Blumhouse and writer-director Leigh Whannell’s The Invisible Man is now available on Blu-ray. And today Whannell and Blum talked about the possibility of a sequel.
Whannell tells ComicBook.com: “I never think about sequels when I’m making a film because it’s so hard to make one good movie, so I feel like it’s an impossible task to start thinking about what it’s going to spin off into. And I have made movies that have spawned many sequels, writing the first Saw movie, and Insidious, so probably, to the viewer, it may seem like I’m thinking in terms of franchises, but I never am. Ever, ever, ever. And this is that. So, I don’t know, but I know that Jason wants to know where it’s going.”

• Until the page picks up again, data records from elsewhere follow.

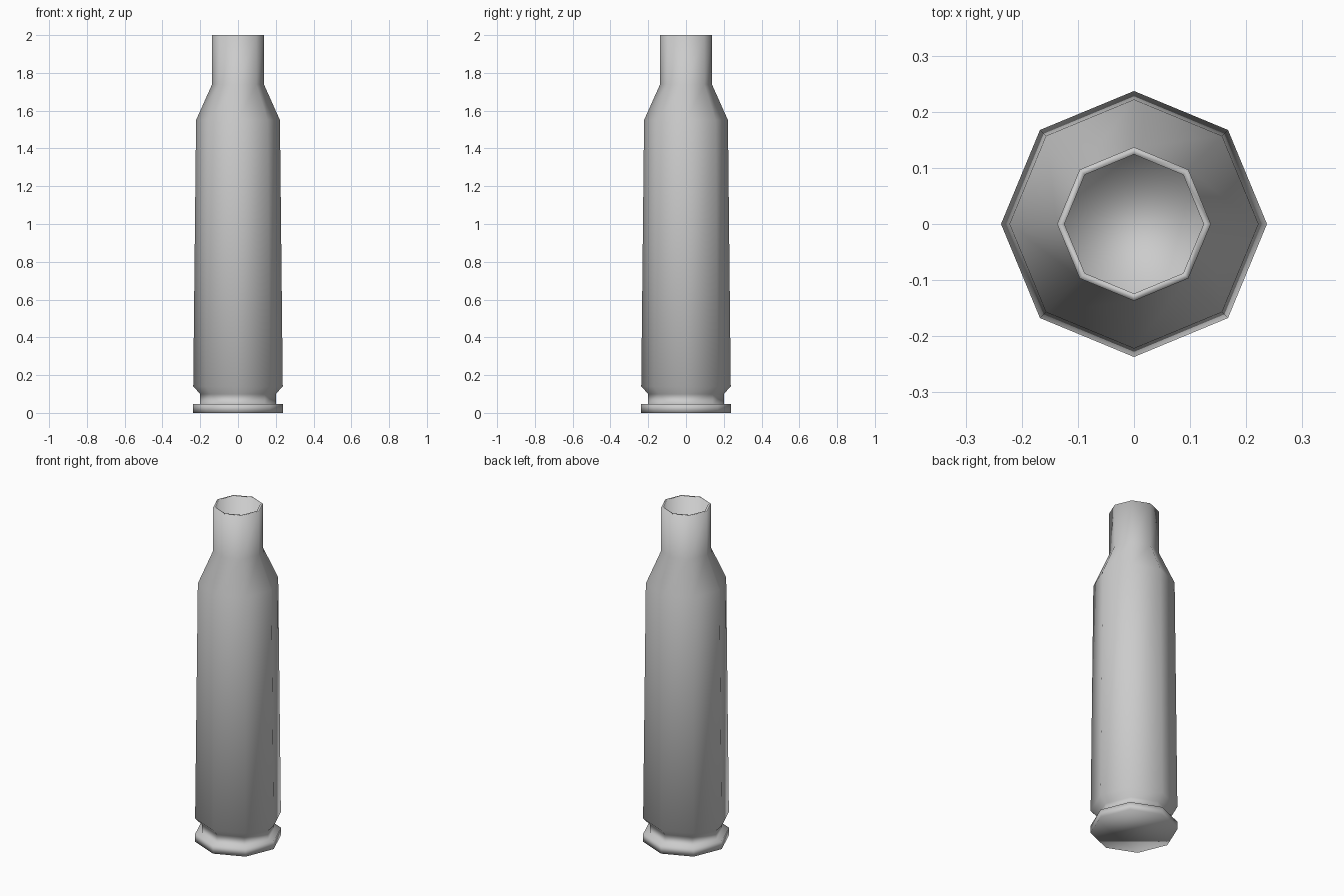
import bpy, bmesh
from math import cos, sin, pi

if "Cube" in bpy.data.objects:
    bpy.data.objects.remove(bpy.data.objects["Cube"])

SIDES = 8

# (radius, height): rim, extraction groove, tapered body, shoulder, neck, lip, bore
profile = [
    (0.237, 0.0), (0.237, 0.047),
    (0.20, 0.047), (0.20, 0.10),
    (0.237, 0.14), (0.222, 1.55),
    (0.137, 1.74), (0.137, 2.0),
    (0.124, 2.0), (0.124, 0.15),
]

bm = bmesh.new()
rings = [[bm.verts.new((r * cos(2 * pi * i / SIDES), r * sin(2 * pi * i / SIDES), z))
          for i in range(SIDES)] for r, z in profile]

# Walls between neighbouring rings
for low, high in zip(rings, rings[1:]):
    for i in range(SIDES):
        j = (i + 1) % SIDES
        bm.faces.new((low[i], low[j], high[j], high[i]))

# Base and bore floor
bm.faces.new(rings[0][::-1])
bm.faces.new(rings[-1])
bmesh.ops.recalc_face_normals(bm, faces=bm.faces)
for f in bm.faces:
    f.smooth = True

mesh = bpy.data.meshes.new("cartridge_case")
bm.to_mesh(mesh)
bm.free()
bpy.context.collection.objects.link(bpy.data.objects.new("cartridge_case", mesh))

Blum added: “Yes, I do, I ask Leigh every day, where this is going. Every day, and I never get a straight answer. My philosophy about sequels is the first one, I always tell the filmmakers to do exactly what the opposite of what you’re suggesting. Just make a great movie and don’t worry about who dies, what happens, mythology.
He adds: “It’s hard enough to make a great movie without having to make a great movie and think of how it continues. If we’re lucky enough to have a hit and the original filmmaker wants to extend the story, then I’m not naive, because if you’re making two, you’re likely making three. If you’re making one, you’re not necessarily making two. So on the second movie, I think when we make a second, or a third, I ask the filmmaker to think a little bit more about the universe of the movie.
He continues: “But on the first one, I really encourage them not to do that. And one of Leigh’s great strengths as an artist, is that … he’s really focused on … what’s a great story, what’s a strong dramatic story. The scares fit organically into that, but I think he’s a storyteller first and foremost, and I encourage that because, without a great story, it doesn’t matter what other planning or thinking, or how the audience is going to feel, the movie won’t work.”
Rated R for some strong bloody violence, and language, in this version of the classic tale centers on a woman trapped in a violent, controlling relationship with a wealthy and brilliant scientist. She escapes in the dead of night and disappears into hiding, aided by her sister, their childhood friend, and his teenage daughter. But when her abusive ex dies by suicide and leaves her a portion of his fortune, she suspects his death was a hoax. As a series of eerie coincidences turn lethal, threatening the lives of those she loves, her sanity begins to unravel as she desperately tries to prove that she is being hunted by someone nobody can see.